= Beginning of Section =

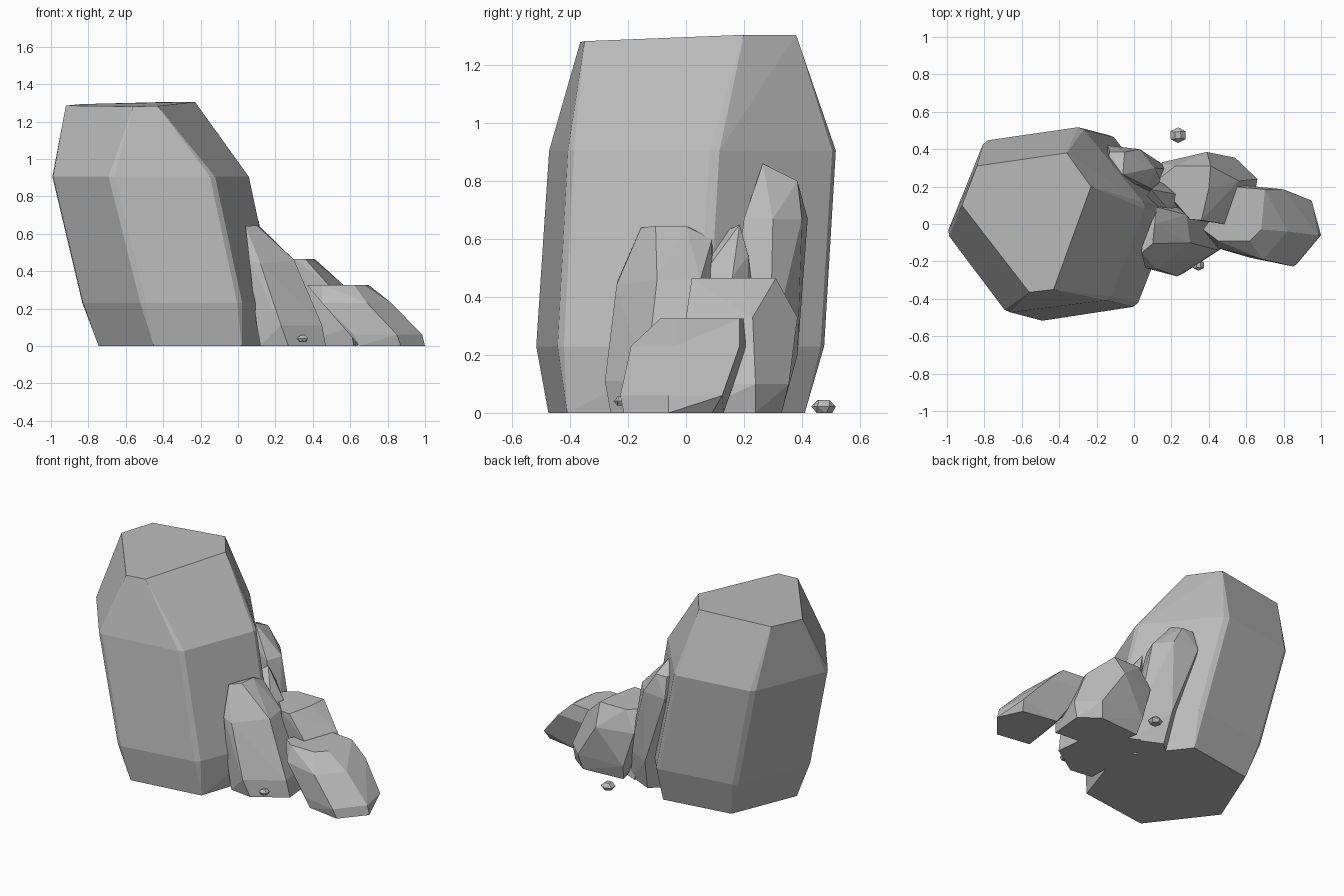
import bpy, bmesh, math
from mathutils import Vector

if "Cube" in bpy.data.objects:
    bpy.data.objects.remove(bpy.data.objects["Cube"])

stone = bpy.data.materials.new("grey_stone")
stone.diffuse_color = (0.5, 0.5, 0.5, 1)
stone.use_nodes = True
stone.node_tree.nodes["Principled BSDF"].inputs["Base Color"].default_value = stone.diffuse_color


def chamfer(ring, d):
    """Split each corner of a ring into two points, d along its edges."""
    out = []
    pts = [Vector(p) for p in ring]
    for i, p in enumerate(pts):
        for q in (pts[i - 1], pts[(i + 1) % len(pts)]):
            out.append(p + (q - p).normalized() * d)
    return out


def rock(name, *levels, cut=0.0):
    """Faceted stone: hull around (z, outline) levels; z None means 3D points."""
    bm = bmesh.new()
    for i, (z, outline) in enumerate(levels):
        ring = [p if z is None else (p[0], p[1], z) for p in outline]
        if cut and 0 < i < len(levels) - 1:
            ring = chamfer(ring, cut)
        for p in ring:
            bm.verts.new(p)
    res = bmesh.ops.convex_hull(bm, input=bm.verts[:])
    loose = {g for g in res["geom_interior"] + res["geom_unused"]
             if isinstance(g, bmesh.types.BMVert)}
    bmesh.ops.delete(bm, geom=list(loose), context='VERTS')
    bmesh.ops.dissolve_limit(bm, angle_limit=math.radians(4),
                             verts=bm.verts[:], edges=bm.edges[:])
    bmesh.ops.recalc_face_normals(bm, faces=bm.faces[:])
    me = bpy.data.meshes.new(name)
    bm.to_mesh(me)
    bm.free()
    me.materials.append(stone)
    ob = bpy.data.objects.new(name, me)
    bpy.context.collection.objects.link(ob)
    return ob


# Large leaning boulder
rock("main_boulder",
     (0, [(-.745, -.09), (-.45, -.475), (.02, -.41), (.17, .04), (-.12, .41), (-.57, .34)]),
     (.23, [(-.84, -.095), (-.51, -.52), (.015, -.44), (.21, .06), (-.12, .48), (-.64, .40)]),
     (.905, [(-1.0, -.05), (-.68, -.475), (-.13, -.405), (.065, .10), (-.28, .52), (-.80, .445)]),
     (None, [(-.92, .10, 1.285), (-.56, -.365, 1.28), (-.43, -.35, 1.283),
             (-.23, .20, 1.305), (-.36, .38, 1.305), (-.84, .31, 1.293)]),
     cut=.02)

# Upright stone against the front right of the boulder
rock("front_stone",
     (0, [(.12, -.24), (.27, -.26), (.47, -.13), (.45, .08), (.12, .12)]),
     (.11, [(.10, -.24), (.23, -.28), (.45, -.14), (.43, .08)]),
     (None, [(.06, -.235, .46), (.12, -.24, .44), (.30, -.10, .46), (.28, .05, .46)]),
     (None, [(.04, -.155, .64), (.10, -.105, .645), (.11, 0, .645), (.06, .08, .61), (.12, .09, .60)]))

# Small ridge stone behind it
rock("ridge_stone",
     (0, [(.10, .10), (.35, .05), (.35, .20), (.18, .28)]),
     (None, [(.05, .12, .62), (.09, .185, .65), (.13, .215, .545), (.22, .16, .47), (.20, .06, .48)]))

# Tall thin slab at the back of the boulder
rock("back_slab",
     (0, [(.05, .33), (.22, .25), (.20, .12), (-.10, .20)]),
     (.2, [(.03, .385), (.20, .29), (.18, .16), (-.12, .25)]),
     (.67, [(-.14, .42), (.03, .40), (.11, .30), (.07, .20)]),
     (None, [(-.06, .265, .86), (-.13, .385, .80), (-.05, .385, .80), (-.16, .25, .82)]))

# Middle stone
rock("middle_stone",
     (0, [(.30, .05), (.62, .02), (.64, .24), (.52, .33), (.24, .31)]),
     (.1, [(.60, .0), (.66, .24), (.54, .355), (.22, .34)]),
     (.33, [(.48, 0), (.56, .23), (.39, .385), (.15, .33), (.12, .2)]),
     (.465, [(.30, .025), (.36, .02), (.40, .19), (.41, .31), (.22, .31), (.12, .23)]))

# Low stone at the outer right
rock("low_stone",
     (0, [(.65, -.18), (.87, -.215), (1, -.06), (.93, .09), (.70, .13)]),
     (.06, [(.62, -.18), (.85, -.227), (.985, -.06), (.95, .125), (.72, .14)]),
     (.23, [(.45, -.13), (.69, -.19), (.82, -.04), (.80, .185), (.56, .21)]),
     (.325, [(.37, -.03), (.45, -.09), (.62, -.09), (.68, -.03), (.70, .185), (.53, .20)]))

# Loose pebbles: a base outline and a smaller cap, placed by centre
for name, (cx, cy, cz), s in (("back_pebble", (.235, .475, 0), 1.0),
                              ("front_pebble", (.345, -.22, .025), .72)):
    def oval(rx, ry, n, turn):
        return [(cx + s * rx * math.cos(turn + i * math.tau / n),
                 cy + s * ry * math.sin(turn + i * math.tau / n)) for i in range(n)]
    rock(name, (cz, oval(.03, .03, 5, .3)),
         (cz + .022 * s, oval(.046, .042, 6, .5)),
         (cz + .045 * s, oval(.022, .025, 4, .9)))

= End of Section =

* Task brief *
Across the whole listing above, report each line that includes "data".

* Answer area *
if "Cube" in bpy.data.objects:
    bpy.data.objects.remove(bpy.data.objects["Cube"])
stone = bpy.data.materials.new("grey_stone")
    me = bpy.data.meshes.new(name)
    ob = bpy.data.objects.new(name, me)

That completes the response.